Images taken by James Pomerantz in Mexico at a cenote, a natural sinkhole that connects to a subterranean body of water. For the Mayans, the cenotes were sources of fresh water and were considered portals to the afterlife. Today they are frequented by tourists and locals who bathe in the cool water.
“The photographs were all made with a large format camera on an elevated ledge about 40 feet above the water,” Pomerantz says.
Pomerantz says, “The caves aren’t as dark as they appear in the photographs, but by exposing for the highlights I was able to isolate people in the bright sunlight to emphasize the sense of isolation and mystery.”

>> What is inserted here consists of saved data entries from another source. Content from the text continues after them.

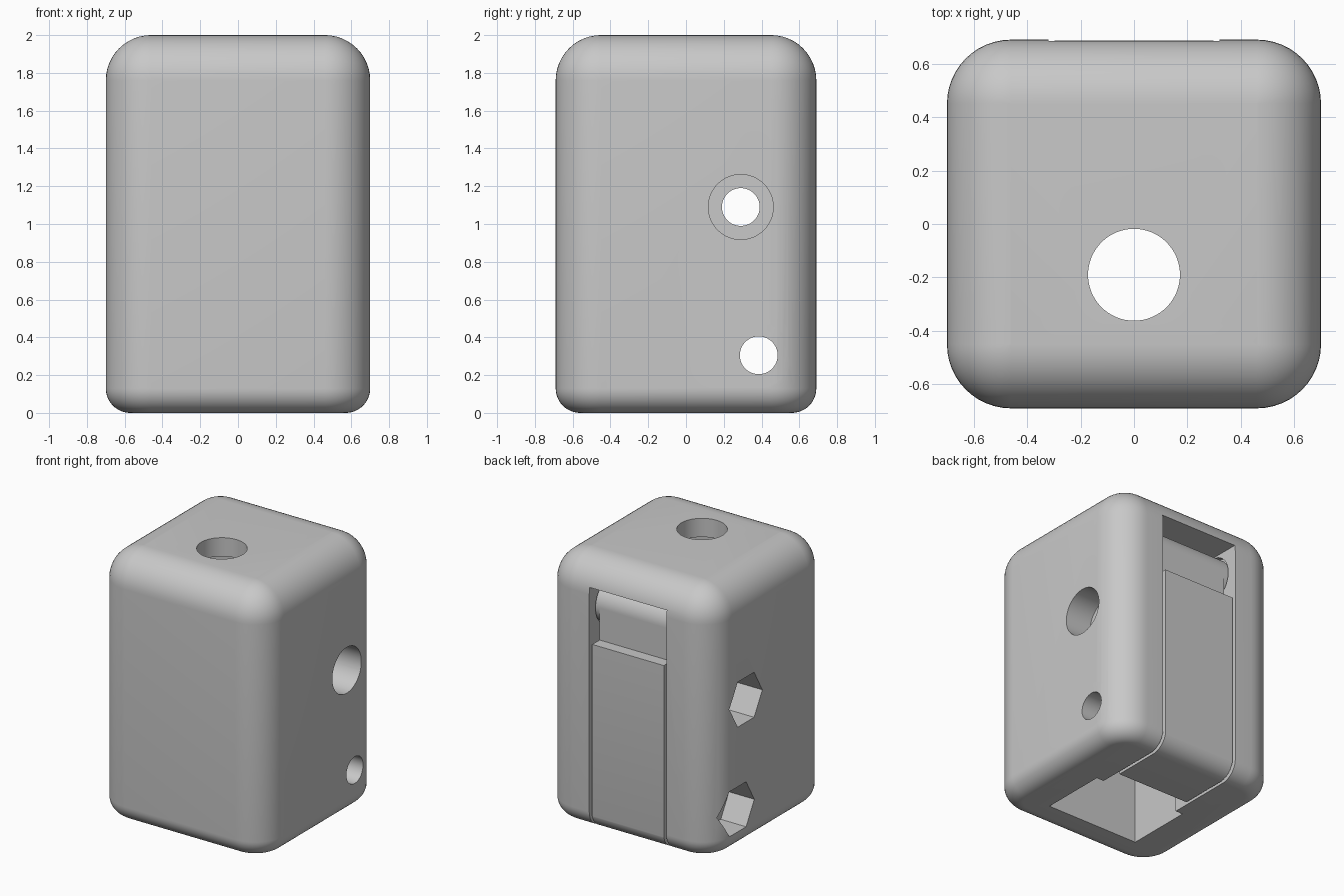
import bpy, bmesh, math
from mathutils import Matrix

old = bpy.data.objects.get("Cube")
if old:
    bpy.data.objects.remove(old, do_unlink=True)

grey = bpy.data.materials.new("light grey")
grey.use_nodes = True
colour = (0.58, 0.58, 0.58, 1)
grey.diffuse_color = colour
grey.node_tree.nodes["Principled BSDF"].inputs["Base Color"].default_value = colour


def add_object(name, bm):
    bmesh.ops.recalc_face_normals(bm, faces=bm.faces[:])
    mesh = bpy.data.meshes.new(name)
    bm.to_mesh(mesh)
    bm.free()
    mesh.materials.append(grey)
    ob = bpy.data.objects.new(name, mesh)
    bpy.context.collection.objects.link(ob)
    return ob


def box(name, low, high):
    bm = bmesh.new()
    bmesh.ops.create_cube(bm, size=1)
    for v in bm.verts:
        v.co = [(a + b) / 2 + c * (b - a) for a, b, c in zip(low, high, v.co)]
    return add_object(name, bm)


def rod(name, radius, start, end, u, v, axis="X", sides=64):
    """Prism along an axis; u, v are the other two coordinates in order."""
    bm = bmesh.new()
    bmesh.ops.create_cone(bm, cap_ends=True, segments=sides,
                          radius1=radius, radius2=radius, depth=end - start)
    mid = (start + end) / 2
    if axis == "X":
        # Turn so a hexagon has flat edges above and below
        move = (Matrix.Translation((mid, u, v)) @ Matrix.Rotation(math.pi / 2, 4, "X")
                @ Matrix.Rotation(math.pi / 2, 4, "Y"))
        if sides == 6:
            move = move @ Matrix.Rotation(math.pi / 6, 4, "Z")
    else:
        move = Matrix.Translation((u, v, mid))
    bm.transform(move)
    if sides == 6:
        # Put two corners on the y axis of the hexagon
        far = max(abs(p.co.y - u) for p in bm.verts)
        if far < radius * 0.95:
            c = Matrix.Translation((mid, u, v))
            bm.transform(c @ Matrix.Rotation(math.pi / 6, 4, "X") @ c.inverted())
    return add_object(name, bm)


def combine(target, tool, operation):
    mod = target.modifiers.new(operation, "BOOLEAN")
    mod.operation = operation
    mod.solver = "EXACT"
    mod.object = tool
    bpy.context.view_layer.objects.active = target
    bpy.ops.object.modifier_apply(modifier=mod.name)
    bpy.data.objects.remove(tool, do_unlink=True)


def rounded_block(name, hx, hy, height, side_r, top_r, bottom_r, steps=12):
    """Stack of rounded rectangles, drawn in along the top and bottom edges."""
    levels = []
    for i in range(steps + 1):
        a = math.pi / 2 * i / steps
        levels.append((bottom_r * (1 - math.sin(a)), bottom_r * (1 - math.cos(a))))
    levels = [(inset, z) for inset, z in
              [(bottom_r * (1 - math.sin(math.pi / 2 * i / steps)),
                bottom_r * (1 - math.cos(math.pi / 2 * i / steps))) for i in range(steps + 1)]]
    for i in range(steps + 1):
        a = math.pi / 2 * i / steps
        levels.append((top_r * (1 - math.cos(a)), height - top_r * (1 - math.sin(a))))
    bm = bmesh.new()
    rings = []
    for inset, z in levels:
        r = max(side_r - inset, 0.002)
        ring = []
        for q, (sx, sy) in enumerate(((1, 1), (-1, 1), (-1, -1), (1, -1))):
            for k in range(steps + 1):
                a = math.pi / 2 * (q + k / steps)
                ring.append(bm.verts.new((sx * (hx - side_r) + r * math.cos(a),
                                          sy * (hy - side_r) + r * math.sin(a), z)))
        rings.append(ring)
    n = len(rings[0])
    for lower, upper in zip(rings, rings[1:]):
        for i in range(n):
            j = (i + 1) % n
            bm.faces.new((lower[i], lower[j], upper[j], upper[i]))
    bm.faces.new(rings[0][::-1])
    bm.faces.new(rings[-1])
    return add_object(name, bm)


def outer_shape(name):
    return rounded_block(name, 0.70, 0.69, 2.0, 0.24, 0.24, 0.13)


hinge_y, hinge_z = 0.44, 1.63
bolts = ((0.29, 1.09), (0.385, 0.305))

# Housing: square well from below, cable hole on top, door slot at the back
housing = outer_shape("housing")
for tool in (
    box("well_cutter", (-0.38, -0.44, -0.2), (0.38, 0.06, 1.86)),
    box("slot_cutter", (-0.32, 0.03, -0.2), (0.32, 1, 1.45)),
    box("hinge_space_cutter", (-0.32, 0.25, 1.3), (0.32, 1, 1.81)),
    rod("hinge_socket_cutter", 0.175, -0.36, 0.36, hinge_y, hinge_z),
    rod("top_hole_cutter", 0.172, 1.7, 2.2, 0, -0.19, "Z"),
):
    combine(housing, tool, "DIFFERENCE")

# Door: lower slab follows the housing shape, upper neck carries the hinge barrel
door = outer_shape("door")
combine(door, box("door_limits", (-0.297, 0.20, -0.2), (0.297, 0.687, 1.39)), "INTERSECT")
combine(door, box("door_neck", (-0.297, 0.34, 1.3), (0.297, 0.60, hinge_z)), "UNION")
combine(door, rod("hinge_barrel", 0.16, -0.34, 0.34, hinge_y, hinge_z), "UNION")

# Bolt holes: round head recess on one side, hexagonal nut recess on the other
for y, z in bolts:
    for part in (housing, door):
        combine(part, rod("bolt_cutter", 0.10, -1, 1, y, z), "DIFFERENCE")
    combine(housing, rod("head_recess_cutter", 0.172, 0.49, 1, y, z), "DIFFERENCE")
    combine(housing, rod("nut_recess_cutter", 0.195, -1, -0.49, y, z, sides=6), "DIFFERENCE")

for part in (housing, door):
    bpy.ops.object.select_all(action="DESELECT")
    part.select_set(True)
    bpy.context.view_layer.objects.active = part
    bpy.ops.object.shade_smooth_by_angle(angle=math.radians(30))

Two of the images from Pomerantz’s “Agua Sagrada” series appear in the exhibition “Hot Fun in the Summertime,” on view at Bonni Benrubi Gallery in New York from June 18 to September 5.